When New York Times writer Patricia Cohen rounded up a bunch of books for her column “bemoaning” alleged American ignorance, she gets the wrong answer from the wrong question. Cohen showcases Susan Jacoby, author of The Age of American Unreason, who concludes “Not only are citizens ignorant about essential scientific, civic and cultural knowledge, she said, but they also donâ€™t think it matters.” Who then, I wonder, will buy her book?
I also wonder what the question was people were answering when they damned themselves with the answer that it doesn’t matter that they have essential knowledge. Were they asked what they had memorized or if they knew where or how to find essential information when the need to find it?
The irritating thing about saying that Americans are happy in their ignorance is that sweeping generalizations are never accurate. I, for one, am an American who could have passed the history and geography questions posed in the Cohen article, as could most of the students in my high school classes (and I don’t teach social studies.) Furthermore, Jacoby blames everything from the internet to education to fundamentalists to television for why many Americans are not well-grounded in academic fundamentals. Take a look at the struggle she herself faced when she tried to turn on off her television for a week:
“The surprise at her own dependency on electronic and visual media made her realize just how pervasive the culture of distraction is and how susceptible everyone is â€” even curmudgeons.”
I think people think they can get the information they need when they need it, which today is via electronic and visual media. That is the problem; not that people don’t care, they just don’t think they need information ahead of time. The need-to-know basis attitude is what pervades more than knowledge-doesn’t matter.
Don’t get me wrong: I believe we should have the knowledge Ms Jacoby laments is lacking. And it is true we do not mandate enough social studies classes for high school graduation. But even if we did, five years after graduation could people pass the same tests they did in high school? And as for identifying countries, hey that can change; after all this week Kosovo declared independence, so a new country is on the map. What mentality Americans need to cultivate is one of lifelong learners and they need to have that mentality with an attitude that knowledge is interconnected, not sets of discreet facts.

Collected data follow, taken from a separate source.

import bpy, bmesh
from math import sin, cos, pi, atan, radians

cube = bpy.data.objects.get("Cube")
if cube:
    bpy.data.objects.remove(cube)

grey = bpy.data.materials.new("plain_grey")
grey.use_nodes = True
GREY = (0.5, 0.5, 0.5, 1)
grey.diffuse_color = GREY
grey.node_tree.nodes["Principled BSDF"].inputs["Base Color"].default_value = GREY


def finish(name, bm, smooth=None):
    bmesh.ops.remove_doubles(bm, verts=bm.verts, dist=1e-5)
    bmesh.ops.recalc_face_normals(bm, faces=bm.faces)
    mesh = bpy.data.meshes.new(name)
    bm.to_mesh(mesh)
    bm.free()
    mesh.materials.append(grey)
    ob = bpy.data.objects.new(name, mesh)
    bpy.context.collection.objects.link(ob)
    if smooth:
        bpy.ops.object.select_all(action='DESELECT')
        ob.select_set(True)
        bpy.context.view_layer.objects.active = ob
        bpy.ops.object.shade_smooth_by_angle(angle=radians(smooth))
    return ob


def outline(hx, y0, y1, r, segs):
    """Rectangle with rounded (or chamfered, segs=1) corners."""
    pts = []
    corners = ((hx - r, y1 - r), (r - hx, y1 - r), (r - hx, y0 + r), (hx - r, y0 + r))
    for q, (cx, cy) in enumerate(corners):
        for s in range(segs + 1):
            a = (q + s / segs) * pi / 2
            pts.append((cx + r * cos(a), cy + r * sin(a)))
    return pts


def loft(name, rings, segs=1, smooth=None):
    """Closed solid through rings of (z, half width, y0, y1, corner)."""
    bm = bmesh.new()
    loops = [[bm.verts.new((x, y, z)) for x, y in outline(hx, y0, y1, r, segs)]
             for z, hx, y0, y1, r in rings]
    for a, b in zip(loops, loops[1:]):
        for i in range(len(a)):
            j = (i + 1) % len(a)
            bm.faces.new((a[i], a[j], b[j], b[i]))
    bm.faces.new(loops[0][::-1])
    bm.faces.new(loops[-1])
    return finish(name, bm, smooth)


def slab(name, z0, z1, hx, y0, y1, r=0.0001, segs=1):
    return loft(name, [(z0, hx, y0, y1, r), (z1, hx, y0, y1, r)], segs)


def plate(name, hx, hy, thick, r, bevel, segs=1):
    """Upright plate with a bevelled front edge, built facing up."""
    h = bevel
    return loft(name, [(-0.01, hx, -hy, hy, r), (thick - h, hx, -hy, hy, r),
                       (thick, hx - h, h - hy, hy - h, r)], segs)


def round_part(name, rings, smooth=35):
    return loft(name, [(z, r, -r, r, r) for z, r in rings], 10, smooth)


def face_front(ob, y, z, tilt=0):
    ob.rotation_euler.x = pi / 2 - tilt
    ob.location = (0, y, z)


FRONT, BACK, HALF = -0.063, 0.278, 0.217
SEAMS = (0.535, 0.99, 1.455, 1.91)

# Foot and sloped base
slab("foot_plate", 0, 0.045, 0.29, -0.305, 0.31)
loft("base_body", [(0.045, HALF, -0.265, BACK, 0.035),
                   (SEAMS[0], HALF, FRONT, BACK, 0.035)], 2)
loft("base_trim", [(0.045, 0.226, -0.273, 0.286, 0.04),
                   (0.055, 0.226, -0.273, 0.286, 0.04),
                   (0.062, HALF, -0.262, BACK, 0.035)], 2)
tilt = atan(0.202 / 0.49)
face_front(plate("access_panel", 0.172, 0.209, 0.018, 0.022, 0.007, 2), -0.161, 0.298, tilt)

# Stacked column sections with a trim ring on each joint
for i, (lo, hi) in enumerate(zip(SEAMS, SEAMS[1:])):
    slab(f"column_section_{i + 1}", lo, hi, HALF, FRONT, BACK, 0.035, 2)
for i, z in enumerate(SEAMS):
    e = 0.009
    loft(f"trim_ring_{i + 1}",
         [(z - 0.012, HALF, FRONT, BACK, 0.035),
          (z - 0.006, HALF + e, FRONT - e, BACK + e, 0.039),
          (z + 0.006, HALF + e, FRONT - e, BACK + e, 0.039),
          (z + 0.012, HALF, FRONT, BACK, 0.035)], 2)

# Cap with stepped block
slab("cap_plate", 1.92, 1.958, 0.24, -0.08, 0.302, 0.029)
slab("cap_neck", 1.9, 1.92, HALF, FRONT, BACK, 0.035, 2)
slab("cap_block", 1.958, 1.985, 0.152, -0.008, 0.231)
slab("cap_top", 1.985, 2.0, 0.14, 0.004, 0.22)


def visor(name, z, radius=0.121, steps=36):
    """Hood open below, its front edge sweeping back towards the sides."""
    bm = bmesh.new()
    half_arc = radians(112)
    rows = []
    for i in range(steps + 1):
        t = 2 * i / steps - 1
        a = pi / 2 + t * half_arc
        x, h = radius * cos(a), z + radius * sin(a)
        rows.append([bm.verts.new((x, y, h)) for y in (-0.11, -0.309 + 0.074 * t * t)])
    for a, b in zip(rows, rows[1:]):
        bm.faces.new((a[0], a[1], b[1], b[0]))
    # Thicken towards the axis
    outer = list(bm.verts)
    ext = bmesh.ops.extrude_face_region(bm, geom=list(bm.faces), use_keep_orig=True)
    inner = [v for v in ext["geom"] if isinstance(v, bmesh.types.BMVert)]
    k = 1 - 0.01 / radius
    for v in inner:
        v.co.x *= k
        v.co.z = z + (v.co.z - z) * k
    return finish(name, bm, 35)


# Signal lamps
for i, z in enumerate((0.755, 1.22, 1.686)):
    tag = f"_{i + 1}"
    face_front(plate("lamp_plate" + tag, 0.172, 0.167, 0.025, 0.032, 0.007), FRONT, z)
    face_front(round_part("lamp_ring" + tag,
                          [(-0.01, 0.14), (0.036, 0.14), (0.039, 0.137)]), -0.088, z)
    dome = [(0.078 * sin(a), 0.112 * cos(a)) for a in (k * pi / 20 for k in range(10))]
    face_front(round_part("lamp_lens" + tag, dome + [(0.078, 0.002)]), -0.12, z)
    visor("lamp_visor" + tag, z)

The real motivator to get Americans to care about keeping their civic, cultural and historic knowledge up to date, in my mind, will be for schools, government leaders and authors to foster a view of us as interdependent with others in the global workplace; that what happens in Boston and what happens in Bejing, to paraphrase Thomas Friedman, are interconnected. People do want to know about what makes an impact on them.